_EXERCISE AIM_
Retype each line below precisely.

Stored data
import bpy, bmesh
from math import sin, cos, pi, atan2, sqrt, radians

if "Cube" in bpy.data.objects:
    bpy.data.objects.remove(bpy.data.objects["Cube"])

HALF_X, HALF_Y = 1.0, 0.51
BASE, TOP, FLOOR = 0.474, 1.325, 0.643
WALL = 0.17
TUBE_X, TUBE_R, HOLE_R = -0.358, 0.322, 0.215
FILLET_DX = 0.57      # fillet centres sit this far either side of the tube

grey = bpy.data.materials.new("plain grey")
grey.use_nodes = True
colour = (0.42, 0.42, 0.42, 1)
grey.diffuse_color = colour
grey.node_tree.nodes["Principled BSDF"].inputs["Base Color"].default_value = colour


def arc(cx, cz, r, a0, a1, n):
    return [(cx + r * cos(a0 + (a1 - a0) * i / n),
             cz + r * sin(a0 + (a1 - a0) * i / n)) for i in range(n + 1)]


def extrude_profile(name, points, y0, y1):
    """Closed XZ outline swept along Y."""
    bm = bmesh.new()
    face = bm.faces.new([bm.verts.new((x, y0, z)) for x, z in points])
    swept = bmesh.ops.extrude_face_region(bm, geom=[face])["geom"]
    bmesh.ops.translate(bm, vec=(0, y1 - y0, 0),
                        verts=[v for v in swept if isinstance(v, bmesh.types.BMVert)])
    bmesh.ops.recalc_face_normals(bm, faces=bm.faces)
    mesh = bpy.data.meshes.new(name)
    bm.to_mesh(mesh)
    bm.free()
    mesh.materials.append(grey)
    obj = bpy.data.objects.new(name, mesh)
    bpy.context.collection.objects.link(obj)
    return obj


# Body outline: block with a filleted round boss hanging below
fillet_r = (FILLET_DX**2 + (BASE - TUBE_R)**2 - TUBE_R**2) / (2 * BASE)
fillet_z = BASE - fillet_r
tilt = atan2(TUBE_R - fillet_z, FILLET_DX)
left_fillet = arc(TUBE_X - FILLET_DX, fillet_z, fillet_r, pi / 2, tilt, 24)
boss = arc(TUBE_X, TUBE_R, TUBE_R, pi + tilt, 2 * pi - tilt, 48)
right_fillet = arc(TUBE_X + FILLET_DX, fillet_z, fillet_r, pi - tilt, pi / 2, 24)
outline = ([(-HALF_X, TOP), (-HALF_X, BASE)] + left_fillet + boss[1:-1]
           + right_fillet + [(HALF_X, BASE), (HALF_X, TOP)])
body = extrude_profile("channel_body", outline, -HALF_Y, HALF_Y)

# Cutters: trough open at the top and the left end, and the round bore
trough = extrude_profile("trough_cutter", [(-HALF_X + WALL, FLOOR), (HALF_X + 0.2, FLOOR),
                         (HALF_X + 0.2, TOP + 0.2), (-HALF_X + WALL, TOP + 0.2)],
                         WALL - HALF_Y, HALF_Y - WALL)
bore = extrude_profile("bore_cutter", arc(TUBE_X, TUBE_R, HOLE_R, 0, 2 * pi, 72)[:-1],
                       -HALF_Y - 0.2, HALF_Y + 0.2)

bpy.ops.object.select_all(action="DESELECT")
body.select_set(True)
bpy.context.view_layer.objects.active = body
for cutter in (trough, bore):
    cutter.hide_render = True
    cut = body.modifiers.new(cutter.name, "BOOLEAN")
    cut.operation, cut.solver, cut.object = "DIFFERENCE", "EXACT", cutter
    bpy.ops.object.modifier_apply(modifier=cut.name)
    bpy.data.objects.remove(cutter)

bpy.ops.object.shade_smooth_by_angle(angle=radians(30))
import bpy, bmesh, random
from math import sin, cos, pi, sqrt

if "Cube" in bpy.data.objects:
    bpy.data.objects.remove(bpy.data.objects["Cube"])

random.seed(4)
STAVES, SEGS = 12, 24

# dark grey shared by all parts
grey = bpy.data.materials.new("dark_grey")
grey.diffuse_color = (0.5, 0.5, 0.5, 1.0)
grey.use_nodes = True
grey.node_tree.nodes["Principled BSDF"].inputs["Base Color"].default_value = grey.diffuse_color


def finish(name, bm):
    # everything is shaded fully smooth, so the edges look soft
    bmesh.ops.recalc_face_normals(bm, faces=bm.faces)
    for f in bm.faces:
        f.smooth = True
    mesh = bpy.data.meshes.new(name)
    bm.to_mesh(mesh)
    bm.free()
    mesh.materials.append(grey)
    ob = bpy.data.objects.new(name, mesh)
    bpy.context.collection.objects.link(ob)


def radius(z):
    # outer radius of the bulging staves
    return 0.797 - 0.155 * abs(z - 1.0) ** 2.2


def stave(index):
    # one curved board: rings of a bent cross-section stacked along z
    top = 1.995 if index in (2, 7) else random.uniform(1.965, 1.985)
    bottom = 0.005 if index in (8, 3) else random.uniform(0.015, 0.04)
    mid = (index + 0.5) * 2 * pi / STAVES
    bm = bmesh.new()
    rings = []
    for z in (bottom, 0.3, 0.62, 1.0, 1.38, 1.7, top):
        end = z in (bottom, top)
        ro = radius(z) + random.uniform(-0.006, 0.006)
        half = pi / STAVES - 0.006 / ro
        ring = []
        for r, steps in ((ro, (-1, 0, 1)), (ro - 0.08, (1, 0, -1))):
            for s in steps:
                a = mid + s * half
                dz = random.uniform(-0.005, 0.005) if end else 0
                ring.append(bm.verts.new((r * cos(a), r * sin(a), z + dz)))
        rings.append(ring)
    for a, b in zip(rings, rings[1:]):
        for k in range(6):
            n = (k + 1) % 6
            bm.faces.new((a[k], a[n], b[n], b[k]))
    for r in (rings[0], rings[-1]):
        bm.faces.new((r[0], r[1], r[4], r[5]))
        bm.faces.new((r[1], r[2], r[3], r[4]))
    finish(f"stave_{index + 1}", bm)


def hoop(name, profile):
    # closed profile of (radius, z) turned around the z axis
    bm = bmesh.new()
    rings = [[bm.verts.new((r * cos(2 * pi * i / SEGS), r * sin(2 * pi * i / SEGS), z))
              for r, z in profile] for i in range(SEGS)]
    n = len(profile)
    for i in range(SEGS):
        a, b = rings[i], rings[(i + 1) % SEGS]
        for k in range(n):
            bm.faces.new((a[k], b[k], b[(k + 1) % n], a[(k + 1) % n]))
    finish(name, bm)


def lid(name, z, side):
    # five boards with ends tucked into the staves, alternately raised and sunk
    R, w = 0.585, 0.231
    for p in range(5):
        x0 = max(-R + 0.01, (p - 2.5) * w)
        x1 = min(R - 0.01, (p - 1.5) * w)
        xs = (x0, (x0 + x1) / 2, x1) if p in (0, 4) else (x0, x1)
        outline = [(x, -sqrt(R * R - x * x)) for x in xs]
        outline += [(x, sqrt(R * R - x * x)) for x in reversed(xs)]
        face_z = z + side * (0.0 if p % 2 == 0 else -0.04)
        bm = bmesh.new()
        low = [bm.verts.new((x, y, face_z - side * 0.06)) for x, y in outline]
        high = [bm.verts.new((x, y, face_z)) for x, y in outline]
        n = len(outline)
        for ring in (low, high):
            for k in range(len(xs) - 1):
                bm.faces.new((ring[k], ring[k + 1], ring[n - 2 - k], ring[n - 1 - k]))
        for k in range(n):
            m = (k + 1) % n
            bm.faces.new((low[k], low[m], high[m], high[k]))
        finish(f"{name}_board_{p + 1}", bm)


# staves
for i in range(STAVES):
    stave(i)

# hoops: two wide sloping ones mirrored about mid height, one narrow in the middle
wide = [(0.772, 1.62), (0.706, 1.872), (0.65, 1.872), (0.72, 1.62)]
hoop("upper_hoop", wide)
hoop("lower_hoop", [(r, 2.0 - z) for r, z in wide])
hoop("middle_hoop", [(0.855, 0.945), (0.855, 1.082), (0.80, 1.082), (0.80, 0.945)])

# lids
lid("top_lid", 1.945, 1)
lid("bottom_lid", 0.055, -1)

_RESULT FOR THIS TASK_
import bpy, bmesh
from math import sin, cos, pi, atan2, sqrt, radians

if "Cube" in bpy.data.objects:
    bpy.data.objects.remove(bpy.data.objects["Cube"])

HALF_X, HALF_Y = 1.0, 0.51
BASE, TOP, FLOOR = 0.474, 1.325, 0.643
WALL = 0.17
TUBE_X, TUBE_R, HOLE_R = -0.358, 0.322, 0.215
FILLET_DX = 0.57      # fillet centres sit this far either side of the tube

grey = bpy.data.materials.new("plain grey")
grey.use_nodes = True
colour = (0.42, 0.42, 0.42, 1)
grey.diffuse_color = colour
grey.node_tree.nodes["Principled BSDF"].inputs["Base Color"].default_value = colour


def arc(cx, cz, r, a0, a1, n):
    return [(cx + r * cos(a0 + (a1 - a0) * i / n),
             cz + r * sin(a0 + (a1 - a0) * i / n)) for i in range(n + 1)]


def extrude_profile(name, points, y0, y1):
    """Closed XZ outline swept along Y."""
    bm = bmesh.new()
    face = bm.faces.new([bm.verts.new((x, y0, z)) for x, z in points])
    swept = bmesh.ops.extrude_face_region(bm, geom=[face])["geom"]
    bmesh.ops.translate(bm, vec=(0, y1 - y0, 0),
                        verts=[v for v in swept if isinstance(v, bmesh.types.BMVert)])
    bmesh.ops.recalc_face_normals(bm, faces=bm.faces)
    mesh = bpy.data.meshes.new(name)
    bm.to_mesh(mesh)
    bm.free()
    mesh.materials.append(grey)
    obj = bpy.data.objects.new(name, mesh)
    bpy.context.collection.objects.link(obj)
    return obj


# Body outline: block with a filleted round boss hanging below
fillet_r = (FILLET_DX**2 + (BASE - TUBE_R)**2 - TUBE_R**2) / (2 * BASE)
fillet_z = BASE - fillet_r
tilt = atan2(TUBE_R - fillet_z, FILLET_DX)
left_fillet = arc(TUBE_X - FILLET_DX, fillet_z, fillet_r, pi / 2, tilt, 24)
boss = arc(TUBE_X, TUBE_R, TUBE_R, pi + tilt, 2 * pi - tilt, 48)
right_fillet = arc(TUBE_X + FILLET_DX, fillet_z, fillet_r, pi - tilt, pi / 2, 24)
outline = ([(-HALF_X, TOP), (-HALF_X, BASE)] + left_fillet + boss[1:-1]
           + right_fillet + [(HALF_X, BASE), (HALF_X, TOP)])
body = extrude_profile("channel_body", outline, -HALF_Y, HALF_Y)

# Cutters: trough open at the top and the left end, and the round bore
trough = extrude_profile("trough_cutter", [(-HALF_X + WALL, FLOOR), (HALF_X + 0.2, FLOOR),
                         (HALF_X + 0.2, TOP + 0.2), (-HALF_X + WALL, TOP + 0.2)],
                         WALL - HALF_Y, HALF_Y - WALL)
bore = extrude_profile("bore_cutter", arc(TUBE_X, TUBE_R, HOLE_R, 0, 2 * pi, 72)[:-1],
                       -HALF_Y - 0.2, HALF_Y + 0.2)

bpy.ops.object.select_all(action="DESELECT")
body.select_set(True)
bpy.context.view_layer.objects.active = body
for cutter in (trough, bore):
    cutter.hide_render = True
    cut = body.modifiers.new(cutter.name, "BOOLEAN")
    cut.operation, cut.solver, cut.object = "DIFFERENCE", "EXACT", cutter
    bpy.ops.object.modifier_apply(modifier=cut.name)
    bpy.data.objects.remove(cutter)

bpy.ops.object.shade_smooth_by_angle(angle=radians(30))
import bpy, bmesh, random
from math import sin, cos, pi, sqrt

if "Cube" in bpy.data.objects:
    bpy.data.objects.remove(bpy.data.objects["Cube"])

random.seed(4)
STAVES, SEGS = 12, 24

# dark grey shared by all parts
grey = bpy.data.materials.new("dark_grey")
grey.diffuse_color = (0.5, 0.5, 0.5, 1.0)
grey.use_nodes = True
grey.node_tree.nodes["Principled BSDF"].inputs["Base Color"].default_value = grey.diffuse_color


def finish(name, bm):
    # everything is shaded fully smooth, so the edges look soft
    bmesh.ops.recalc_face_normals(bm, faces=bm.faces)
    for f in bm.faces:
        f.smooth = True
    mesh = bpy.data.meshes.new(name)
    bm.to_mesh(mesh)
    bm.free()
    mesh.materials.append(grey)
    ob = bpy.data.objects.new(name, mesh)
    bpy.context.collection.objects.link(ob)


def radius(z):
    # outer radius of the bulging staves
    return 0.797 - 0.155 * abs(z - 1.0) ** 2.2


def stave(index):
    # one curved board: rings of a bent cross-section stacked along z
    top = 1.995 if index in (2, 7) else random.uniform(1.965, 1.985)
    bottom = 0.005 if index in (8, 3) else random.uniform(0.015, 0.04)
    mid = (index + 0.5) * 2 * pi / STAVES
    bm = bmesh.new()
    rings = []
    for z in (bottom, 0.3, 0.62, 1.0, 1.38, 1.7, top):
        end = z in (bottom, top)
        ro = radius(z) + random.uniform(-0.006, 0.006)
        half = pi / STAVES - 0.006 / ro
        ring = []
        for r, steps in ((ro, (-1, 0, 1)), (ro - 0.08, (1, 0, -1))):
            for s in steps:
                a = mid + s * half
                dz = random.uniform(-0.005, 0.005) if end else 0
                ring.append(bm.verts.new((r * cos(a), r * sin(a), z + dz)))
        rings.append(ring)
    for a, b in zip(rings, rings[1:]):
        for k in range(6):
            n = (k + 1) % 6
            bm.faces.new((a[k], a[n], b[n], b[k]))
    for r in (rings[0], rings[-1]):
        bm.faces.new((r[0], r[1], r[4], r[5]))
        bm.faces.new((r[1], r[2], r[3], r[4]))
    finish(f"stave_{index + 1}", bm)


def hoop(name, profile):
    # closed profile of (radius, z) turned around the z axis
    bm = bmesh.new()
    rings = [[bm.verts.new((r * cos(2 * pi * i / SEGS), r * sin(2 * pi * i / SEGS), z))
              for r, z in profile] for i in range(SEGS)]
    n = len(profile)
    for i in range(SEGS):
        a, b = rings[i], rings[(i + 1) % SEGS]
        for k in range(n):
            bm.faces.new((a[k], b[k], b[(k + 1) % n], a[(k + 1) % n]))
    finish(name, bm)


def lid(name, z, side):
    # five boards with ends tucked into the staves, alternately raised and sunk
    R, w = 0.585, 0.231
    for p in range(5):
        x0 = max(-R + 0.01, (p - 2.5) * w)
        x1 = min(R - 0.01, (p - 1.5) * w)
        xs = (x0, (x0 + x1) / 2, x1) if p in (0, 4) else (x0, x1)
        outline = [(x, -sqrt(R * R - x * x)) for x in xs]
        outline += [(x, sqrt(R * R - x * x)) for x in reversed(xs)]
        face_z = z + side * (0.0 if p % 2 == 0 else -0.04)
        bm = bmesh.new()
        low = [bm.verts.new((x, y, face_z - side * 0.06)) for x, y in outline]
        high = [bm.verts.new((x, y, face_z)) for x, y in outline]
        n = len(outline)
        for ring in (low, high):
            for k in range(len(xs) - 1):
                bm.faces.new((ring[k], ring[k + 1], ring[n - 2 - k], ring[n - 1 - k]))
        for k in range(n):
            m = (k + 1) % n
            bm.faces.new((low[k], low[m], high[m], high[k]))
        finish(f"{name}_board_{p + 1}", bm)


# staves
for i in range(STAVES):
    stave(i)

# hoops: two wide sloping ones mirrored about mid height, one narrow in the middle
wide = [(0.772, 1.62), (0.706, 1.872), (0.65, 1.872), (0.72, 1.62)]
hoop("upper_hoop", wide)
hoop("lower_hoop", [(r, 2.0 - z) for r, z in wide])
hoop("middle_hoop", [(0.855, 0.945), (0.855, 1.082), (0.80, 1.082), (0.80, 0.945)])

# lids
lid("top_lid", 1.945, 1)
lid("bottom_lid", 0.055, -1)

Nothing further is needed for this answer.